In honour of International Women’s Day (March 8 2021) I wanted to write about five important women who are doing their best to save our plant. I have chosen these five eco-warriors due to either their notability or their being overlooked.
Greta Thunberg: probably one of the most well-known young environmentalists at the moment, Greta Thunberg is an eighteen-year-old from Sweden who has been leading the ‘School Strike For Climate’ campaign since August 2018. She has won a number of awards and spoken in front of many about climate change, including the United Nations Climate Action Summit. She is currently taking a year out of education to further her cause and travel (sustainably) to educate people. Although there has been a great deal of positive responses to her work, there is also a phenomenon of unwarranted vicious and graphic hate that is often directed towards her.

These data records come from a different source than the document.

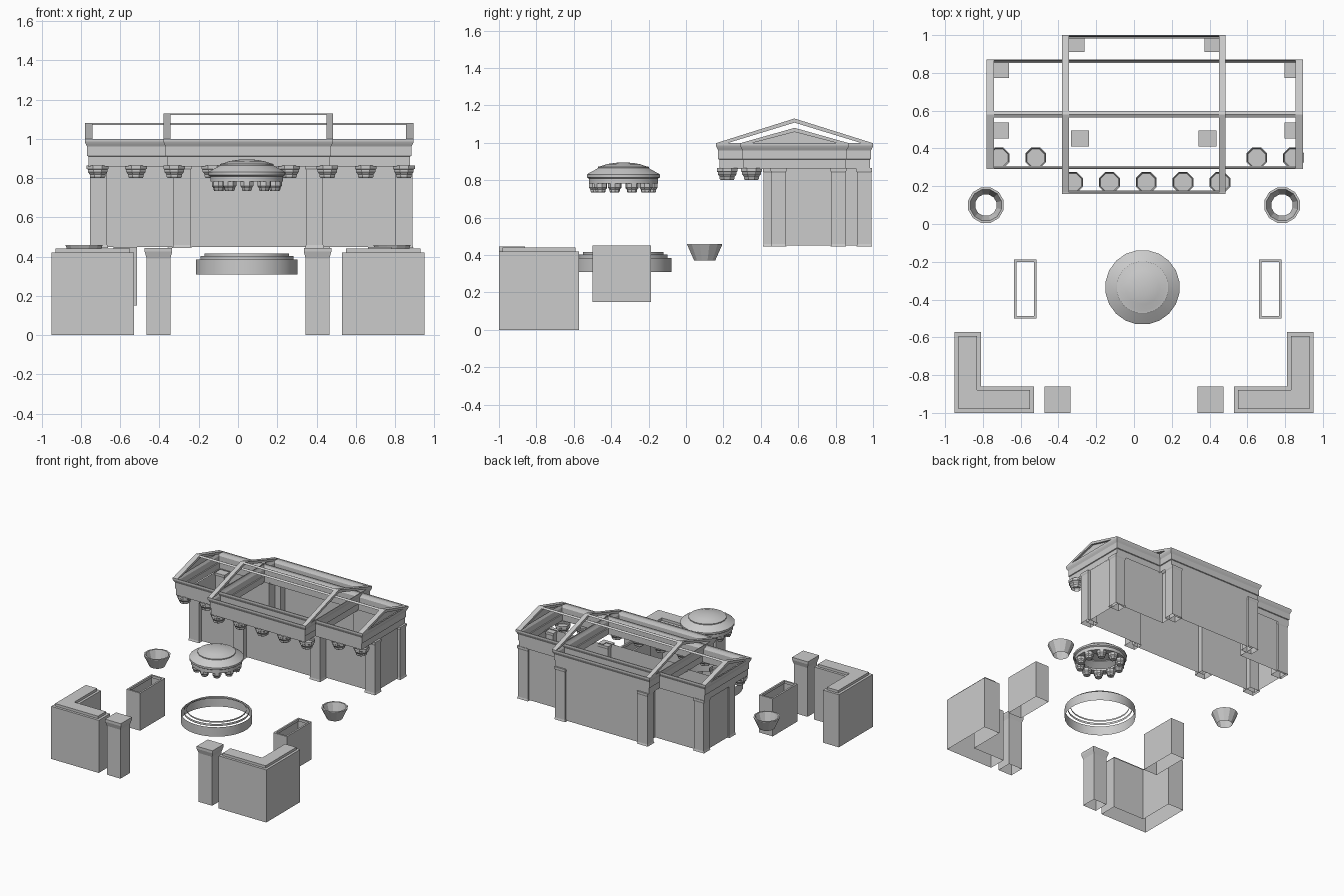
import bpy, bmesh, math

if "Cube" in bpy.data.objects:
    bpy.data.objects.remove(bpy.data.objects["Cube"])


def mesh_object(name, verts, faces):
    me = bpy.data.meshes.new(name)
    me.from_pydata(verts, [], faces)
    bm = bmesh.new()
    bm.from_mesh(me)
    bmesh.ops.recalc_face_normals(bm, faces=bm.faces)
    bm.to_mesh(me)
    bm.free()
    ob = bpy.data.objects.new(name, me)
    bpy.context.collection.objects.link(ob)
    return ob


def sweep(name, plan, profile, cap=False):
    """Carry (offset, z) points round a closed, anticlockwise, right-angled plan."""
    n, m = len(plan), len(profile)
    verts, faces = [], []
    for off, z in profile:
        for i in range(n):
            (ax, ay), (bx, by), (cx, cy) = plan[i - 1], plan[i], plan[(i + 1) % n]
            l1, l2 = math.hypot(bx - ax, by - ay), math.hypot(cx - bx, cy - by)
            nx = (by - ay) / l1 + (cy - by) / l2
            ny = -(bx - ax) / l1 - (cx - bx) / l2
            verts.append((bx + nx * off, by + ny * off, z))
    for j in range(m - 1):
        a, b = j * n, (j + 1) * n
        for i in range(n):
            k = (i + 1) % n
            faces.append((a + i, a + k, b + k, b + i))
    if cap:
        faces.append(tuple(range((m - 1) * n, m * n)))
    return mesh_object(name, verts, faces)


def rect(x0, x1, y0, y1):
    return [(x0, y0), (x1, y0), (x1, y1), (x0, y1)]


def lathe(name, x, y, profile, n, cap=False, turn=0.0, smooth=False):
    verts, faces = [], []
    for r, z in profile:
        for i in range(n):
            a = turn + math.tau * (i + 0.5) / n
            verts.append((x + r * math.cos(a), y + r * math.sin(a), z))
    for j in range(len(profile) - 1):
        for i in range(n):
            k = (i + 1) % n
            faces.append((j * n + i, j * n + k, j * n + n + k, j * n + n + i))
    if cap:
        faces.append(tuple(range(len(verts) - n, len(verts))))
    ob = mesh_object(name, verts, faces)
    if smooth:
        bpy.ops.object.select_all(action='DESELECT')
        ob.select_set(True)
        bpy.context.view_layer.objects.active = ob
        bpy.ops.object.shade_smooth_by_angle(angle=math.radians(25))
    return ob


def prism_x(name, outline, x0, x1):
    n = len(outline)
    verts = [(x, y, z) for x in (x0, x1) for y, z in outline]
    faces = [tuple(range(n)), tuple(range(n, 2 * n))]
    faces += [(i, (i + 1) % n, n + (i + 1) % n, n + i) for i in range(n)]
    return mesh_object(name, verts, faces)


# Temple walls: thin shell following the cross-shaped plan
wall_plan = [(-.745, .49), (-.285, .49), (-.285, .45), (.39, .45), (.39, .49),
             (.865, .49), (.865, .84), (.43, .84), (.43, .975), (-.315, .975),
             (-.315, .84), (-.745, .84)]
sweep("temple_walls", wall_plan, [(0, .45), (0, .87)])

# Pilasters with slightly flared foot and head
pil = [(.004, .445), (0, .46), (0, .84), (.004, .85), (.004, .865)]
for x, y in [(-.71, .495), (.845, .495), (-.71, .815), (.845, .815),
             (-.285, .453), (.39, .453), (-.31, .953), (.42, .953)]:
    sweep("pilaster", rect(x - .044, x + .044, y - .038, y + .038), pil, cap=True)

# Entablatures: two crossing moulded bands, open on top
band = [(0, .86), (0, .91), (.006, .913), (.006, .96), (.014, .975), (.018, .985),
        (.018, 1.0), (.012, 1.0)]
sweep("wing_entablature", rect(-.762, .877, .308, .853), band)
sweep("centre_entablature", rect(-.362, .467, .178, .983), band)


# Gable rakes, end panels and ridge caps
def rake(name, x0, x1, y0, y1, top):
    c, t = (y0 + y1) / 2, .022
    prism_x(name, [(y0, .998), (c, top), (y1, .998), (y1 - .06, .998),
                   (c, top - t), (y0 + .06, .998)], x0, x1)


def ridge(x0, x1, top):
    c = .58
    prism_x("ridge_cap", [(c - .017, top - .009), (c, top), (c + .017, top - .009),
                          (c, top - .006)], x0, x1)


rake("wing_rake_left", -.78, -.74, .29, .871, 1.08)
rake("wing_rake_right", .855, .895, .29, .871, 1.08)
rake("centre_rake_left", -.38, -.345, .16, 1.0, 1.13)
rake("centre_rake_right", .45, .485, .16, 1.0, 1.13)
for x in (-.764, .871):
    prism_x("gable_panel", [(.32, .995), (.58, 1.07), (.84, .995)], x, x + .008)
ridge(-.74, .855, 1.08)
ridge(-.345, .45, 1.13)

# Octagonal column capitals
for i in range(9):
    x = -.715 + .195 * i
    y = .22 if 2 <= i <= 6 else .35
    lathe("column_capital", x, y,
          [(.037, .80), (.043, .808), (.043, .818), (.054, .832), (.054, .843),
           (.06, .847), (.06, .865)], 8)
    lathe("capital_core", x, y, [(.04, .815), (.051, .835)], 8, cap=True)

# Domed pavilion roof
DX, DY = .045, -.335
lathe("dome", DX, DY,
      [(.13, .80), (.13, .782), (.187, .782), (.187, .808), (.198, .815), (.198, .83),
       (.19, .836), (.145, .86), (.138, .865), (.138, .872), (.125, .874), (.09, .886),
       (.045, .893), (.012, .895)], 20, cap=True, smooth=True)
for i in range(10):
    a = math.tau * (i + .5) / 10
    lathe("dome_capital", DX + .15 * math.cos(a), DY + .15 * math.sin(a),
          [(.001, .735), (.024, .735), (.028, .743), (.028, .75), (.036, .76),
           (.036, .783)], 8, turn=a)

# Pavilion base: stepped risers
for r, z0, z1 in [(.259, .31, .385), (.238, .385, .402), (.217, .402, .415)]:
    lathe("pavilion_step", DX, DY, [(r, z0), (r, z1)], 32, smooth=True)

# Mirrored courtyard pieces
for s in (-1, 1):
    # Bowls
    lathe("bowl", .784 * s, .1,
          [(.058, .37), (.097, .455), (.097, .46), (.085, .46), (.058, .375)], 12)
    # Open planters
    px = -.575 if s < 0 else .722
    sweep("planter", rect(px - .06, px + .06, -.5, -.187),
          [(0, .15), (0, .45), (-.014, .45), (-.014, .43)])
    # Corner walls with a raised coping
    corner = [(-.95, -1), (-.53, -1), (-.53, -.86), (-.81, -.86), (-.81, -.572), (-.95, -.572)]
    if s > 0:
        corner = [(-x, y) for x, y in reversed(corner)]
    sweep("corner_wall", corner,
          [(0, 0), (0, .42), (-.02, .42), (-.02, .44)], cap=True)
    # Gate posts with flared head
    gx = .405 * s
    sweep("gate_post", rect(gx - .06, gx + .06, -.99, -.87),
          [(0, 0), (0, .39), (.01, .425), (.01, .445)], cap=True)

Autumn Peltier: another young environmental activist is Autumn Peltier, a sixteen year old clean water advocate. Her work gained international attention when she met with Canadian Prime Minister Justin Trudaeu to confront him about his stance on pipelines. She has since been nominated for an International Children’s Peace Prize and has attended the United Nation Secretary-General’s Climate Action Summit in both 2018 and 2019. She is also the Chief Water Protector for the Anishnabek Nation (an organization representing First Nation people of Canada).
Winona LaDuke: Native American environmentalist, Winona LaDuke, has been an activist for native rights and the loss of land. However, she also worked to develop a new model for sustainable development with eco-conscious decisions from production of food through energy. She founded the non-profit organization White Earth Land Recovery Project which has helped revive wild rice cultivation in Minnesota. She also co-founded Honor The Earth which provides grants to Native-run environmental initiatives.
Mari Copeny: better known as Little Miss Flint, Mari Copeny first achieved national recognition in the US when she wrote to former President Obama about the water crisis in Flint, Michigan. Her letter inspired President Obama to fly to Flint and bring national attention to the water crisis. Although she was only eight at the time she has continued her work by raising awareness with her #WednesdaysForWater campaign. Currently she is working with a water filtration company to bring filters to communities that don’t have access to clean and safe drinking water.
Jane Goodall: born in 1934, Jane Goodall has been an environmental and conservation activist for a long time. She is also noted as the inspiration of many other activists since. She is most known for her study on chimpanzees in Gomber Stream National Park in Tanzania but she has long been an advocate for animal welfare. Her research found that we are not so different from animals and thus we should work to protect the animal kingdom. Her namesake, the Jane Goodall Institute, currently works to educate people on how to help humanity and also protect the natural environment.